When women become pregnant their bodies change. Even aside from the obvious, they experience paradigm shifts in chemistry, metabolism and appearance. Curly hair goes straight. Pale complexions might turn a bit olive. The eyes change shape and nearsightedness develops. She may come down with a temporary case of diabetes.
Apparently it happens to men, too, when their wives are pregnant. But maybe only in the ears. Take it from at least one reliable source that mainstream music starts to sound too polished and too produced, too big and too bold. The timid and unsteady vocals rampant in indie rock become art forms all their own. The scaled-back productions are agreeable at the molecular level. Perhaps most odious, you start to appreciate the sound of … the accordion!?
It has been four and a half years. This happy new condition seems irreversible.
But Xtina & Co. should not despair. The song is the thing. We don’t simply wave you off subjectively, sight unseen. If you produce good music, we’ll buy your album. And today we’re buying Seether.
Seether fans (and there are a few, if record sales are any measure) will dispute the assumption that the post-grunge outfit is mainstream. But don’t let the mohawks and lip rings fool you: those soaring growls and walls of sound and trips to rehab are what pay the bills anymore.
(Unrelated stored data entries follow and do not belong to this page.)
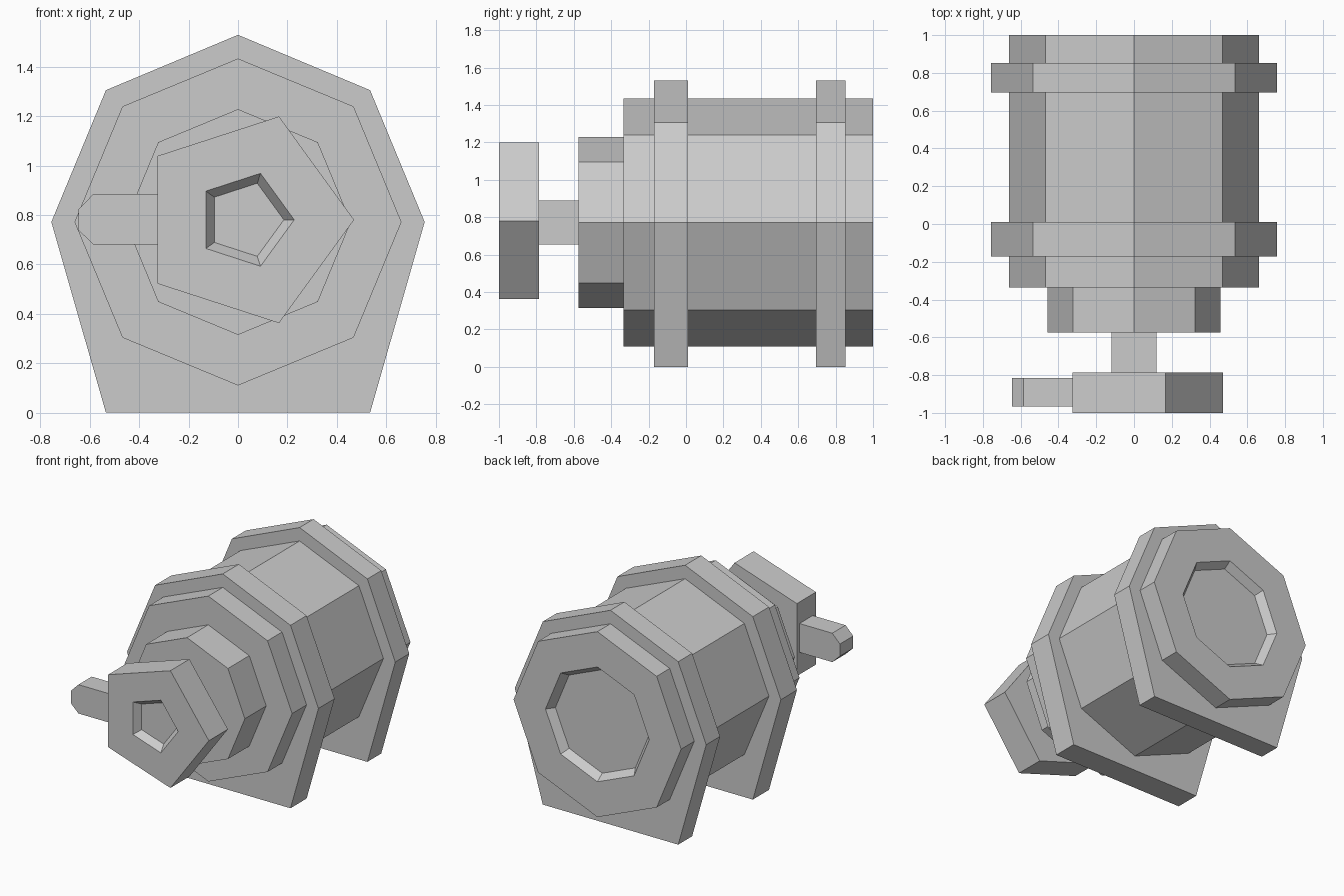
import bpy, bmesh
from math import cos, sin, pi

if "Cube" in bpy.data.objects:
    bpy.data.objects.remove(bpy.data.objects["Cube"])

AXIS_Z = 0.772


def ngon(sides, radius, cx=0.0, cz=AXIS_Z):
    """Regular outline in the xz plane, first corner towards +x."""
    return [(cx + radius * cos(2 * pi * i / sides),
             cz + radius * sin(2 * pi * i / sides)) for i in range(sides)]


def prism(name, outline, y0, y1, recess=None):
    """Extrude an outline along y; recess = (end, rim width, wall inset, depth)."""
    bm = bmesh.new()
    cap = bm.faces.new([bm.verts.new((x, y0, z)) for x, z in outline])
    new = bmesh.ops.extrude_face_region(bm, geom=[cap], use_keep_orig=True)["geom"]
    bmesh.ops.translate(bm, vec=(0, y1 - y0, 0),
                        verts=[g for g in new if isinstance(g, bmesh.types.BMVert)])
    bmesh.ops.recalc_face_normals(bm, faces=bm.faces)
    if recess:
        end, rim, inset, depth = recess
        face = min(bm.faces, key=lambda f: -end * f.calc_center_median().y)
        bmesh.ops.inset_region(bm, faces=[face], thickness=rim, use_even_offset=True)
        bmesh.ops.inset_region(bm, faces=[face], thickness=inset, depth=-depth,
                               use_even_offset=True)
    mesh = bpy.data.meshes.new(name)
    bm.to_mesh(mesh)
    bm.free()
    obj = bpy.data.objects.new(name, mesh)
    bpy.context.collection.objects.link(obj)
    return obj


# Main barrel with a shallow recess in the back
prism("barrel", ngon(8, 0.662), -0.335, 1.0, recess=(1, 0.233, 0.037, 0.055))

# Stepped nose in front of the barrel
prism("nose", ngon(8, 0.457), -0.575, -0.335)

# Two collars that widen into flat feet on the ground
half = [(0.535, 0.0), (0.756, AXIS_Z), (0.535, 1.306)]
collar = half + [(0.0, 1.53)] + [(-x, z) for x, z in reversed(half)]
for name, y0, y1 in (("front_collar", -0.172, 0.01), ("rear_collar", 0.695, 0.852)):
    prism(name, collar, y0, y1)

# Square shaft from nose to head
prism("shaft", [(-0.118, 0.655), (0.118, 0.655), (0.118, 0.89), (-0.118, 0.89)],
      -0.785, -0.575)

# Pentagonal head with a recessed socket
prism("head", ngon(5, 0.44, 0.03, 0.781), -1.0, -0.785,
      recess=(-1, 0.196, 0.034, 0.05))

# Side handle with a chamfered tip
prism("handle", [(-0.325, 0.68), (-0.585, 0.68), (-0.645, 0.738),
                 (-0.645, 0.825), (-0.585, 0.886), (-0.325, 0.886)],
      -0.965, -0.815)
Their latest LP Finding Beauty in Negative Spaces debuted at #9 on Billboard’s Top 200 and has sold over one million copies. Karma and Effect is certified Platinum worldwide. Their music appears on one of the Guitar Hero permutations, for the love of Mike.
But don’t let all the record sales fool you. These guys are good. Really good.
The story behind “Rise Above This” is both moving and ironic. The video hints at the track’s inspiration. If it’s still too subtle, wait for the end:
Suffice to say Shaun Morgan’s grimace is not an act.
Seether has also broken hard rock’s long streak of Really Bad Covers (video is still images only; not an official release):
But my favorite track is the near-epic “No Jesus Christ,” an over-the-top lover’s lament if ever there was one. (Morgan is on record saying the ex in question was not Amy Lee):